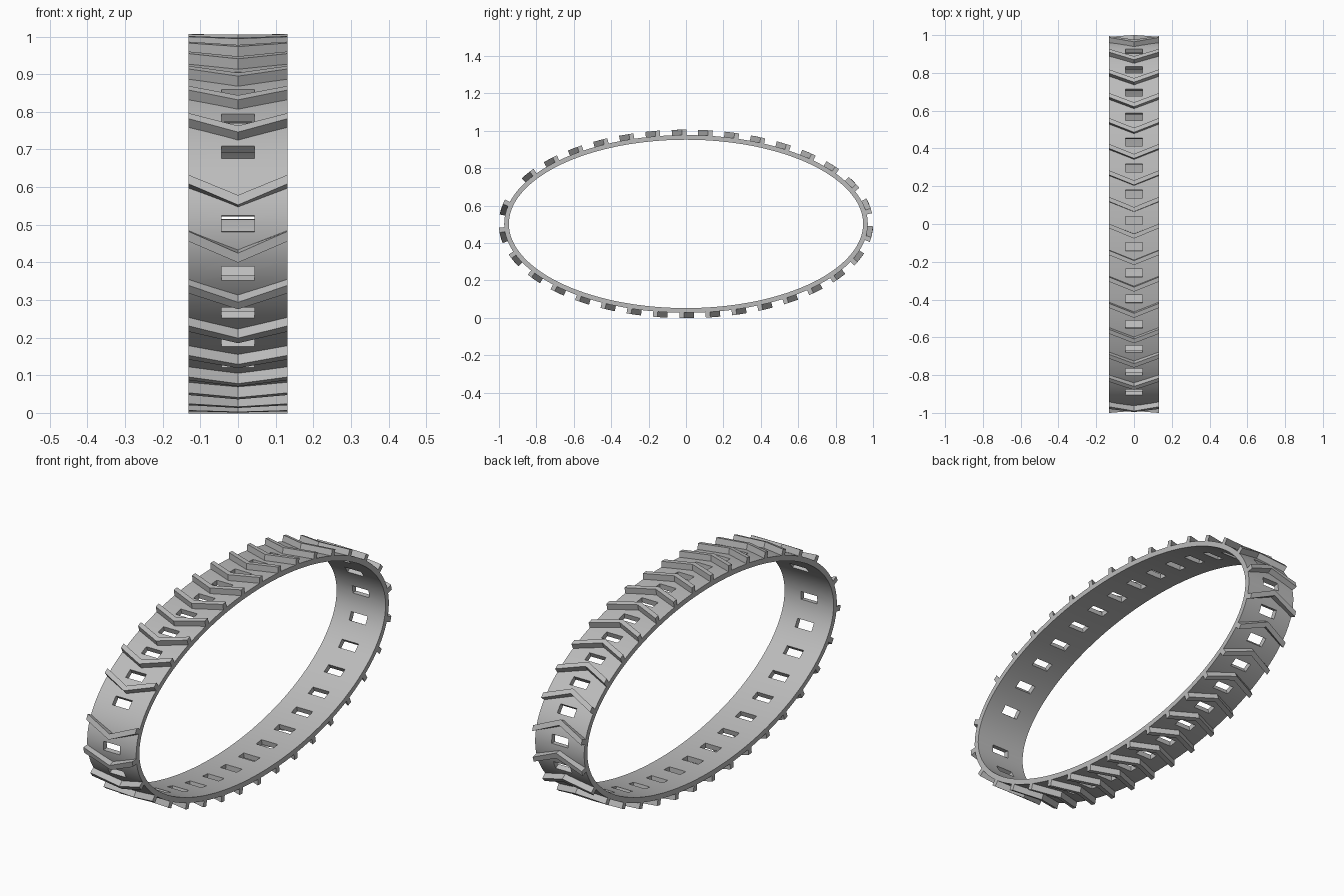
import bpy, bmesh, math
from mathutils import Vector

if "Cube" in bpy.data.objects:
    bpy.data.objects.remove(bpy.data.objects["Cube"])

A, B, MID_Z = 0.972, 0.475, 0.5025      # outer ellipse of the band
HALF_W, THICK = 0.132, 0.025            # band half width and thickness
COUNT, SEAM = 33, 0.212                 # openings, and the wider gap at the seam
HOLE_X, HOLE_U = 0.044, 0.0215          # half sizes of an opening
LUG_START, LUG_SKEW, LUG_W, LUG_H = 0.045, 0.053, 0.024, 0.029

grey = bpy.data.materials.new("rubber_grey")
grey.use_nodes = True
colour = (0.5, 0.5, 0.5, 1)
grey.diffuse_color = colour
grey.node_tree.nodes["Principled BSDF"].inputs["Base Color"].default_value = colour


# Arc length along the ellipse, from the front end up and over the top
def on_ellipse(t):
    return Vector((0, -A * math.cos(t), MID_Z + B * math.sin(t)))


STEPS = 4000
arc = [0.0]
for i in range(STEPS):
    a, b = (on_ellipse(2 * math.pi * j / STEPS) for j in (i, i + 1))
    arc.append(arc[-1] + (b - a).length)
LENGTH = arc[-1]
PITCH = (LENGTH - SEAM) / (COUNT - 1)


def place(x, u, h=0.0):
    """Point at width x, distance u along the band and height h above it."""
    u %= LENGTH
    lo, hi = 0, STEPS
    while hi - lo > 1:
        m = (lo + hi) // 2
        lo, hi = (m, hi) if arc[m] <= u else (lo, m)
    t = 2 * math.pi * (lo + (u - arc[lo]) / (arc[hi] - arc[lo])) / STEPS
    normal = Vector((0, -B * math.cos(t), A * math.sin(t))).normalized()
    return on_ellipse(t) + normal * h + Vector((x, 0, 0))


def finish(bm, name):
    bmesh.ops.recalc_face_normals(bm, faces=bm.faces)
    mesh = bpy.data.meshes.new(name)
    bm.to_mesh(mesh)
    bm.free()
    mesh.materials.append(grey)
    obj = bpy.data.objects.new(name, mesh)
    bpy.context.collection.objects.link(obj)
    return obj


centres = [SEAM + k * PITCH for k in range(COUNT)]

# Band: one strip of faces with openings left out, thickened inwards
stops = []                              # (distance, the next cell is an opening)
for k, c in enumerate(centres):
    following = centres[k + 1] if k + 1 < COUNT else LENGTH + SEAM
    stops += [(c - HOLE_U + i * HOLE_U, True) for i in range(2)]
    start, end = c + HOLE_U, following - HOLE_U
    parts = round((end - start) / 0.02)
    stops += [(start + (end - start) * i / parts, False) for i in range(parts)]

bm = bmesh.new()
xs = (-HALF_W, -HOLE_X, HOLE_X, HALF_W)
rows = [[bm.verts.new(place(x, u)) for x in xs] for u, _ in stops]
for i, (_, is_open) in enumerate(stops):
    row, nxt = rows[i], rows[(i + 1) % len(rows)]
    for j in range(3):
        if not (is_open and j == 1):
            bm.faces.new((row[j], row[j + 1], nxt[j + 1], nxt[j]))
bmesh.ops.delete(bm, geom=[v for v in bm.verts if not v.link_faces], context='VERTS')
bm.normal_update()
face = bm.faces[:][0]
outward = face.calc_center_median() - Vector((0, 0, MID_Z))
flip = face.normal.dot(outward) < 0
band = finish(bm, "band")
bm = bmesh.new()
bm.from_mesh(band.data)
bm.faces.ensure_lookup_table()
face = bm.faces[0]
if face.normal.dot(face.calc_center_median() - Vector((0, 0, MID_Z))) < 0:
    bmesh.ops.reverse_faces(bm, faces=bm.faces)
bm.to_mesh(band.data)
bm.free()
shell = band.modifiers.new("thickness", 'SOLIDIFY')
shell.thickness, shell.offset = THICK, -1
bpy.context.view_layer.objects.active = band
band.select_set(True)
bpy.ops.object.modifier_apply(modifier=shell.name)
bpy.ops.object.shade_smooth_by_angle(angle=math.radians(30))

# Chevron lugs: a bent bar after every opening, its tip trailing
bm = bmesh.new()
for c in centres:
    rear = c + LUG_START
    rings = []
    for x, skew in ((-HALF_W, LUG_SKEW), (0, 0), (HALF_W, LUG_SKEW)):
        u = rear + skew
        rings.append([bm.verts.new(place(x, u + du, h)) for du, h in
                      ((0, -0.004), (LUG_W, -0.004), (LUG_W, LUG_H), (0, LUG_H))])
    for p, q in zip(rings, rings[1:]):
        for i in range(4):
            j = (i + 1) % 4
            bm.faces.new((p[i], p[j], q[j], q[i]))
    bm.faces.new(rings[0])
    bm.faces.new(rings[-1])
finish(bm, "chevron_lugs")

--- What is needed ---
Please filter the listing down to lines that include the word "data".

--- Result ---
if "Cube" in bpy.data.objects:
    bpy.data.objects.remove(bpy.data.objects["Cube"])
grey = bpy.data.materials.new("rubber_grey")
    mesh = bpy.data.meshes.new(name)
    obj = bpy.data.objects.new(name, mesh)
bm.from_mesh(band.data)
bm.to_mesh(band.data)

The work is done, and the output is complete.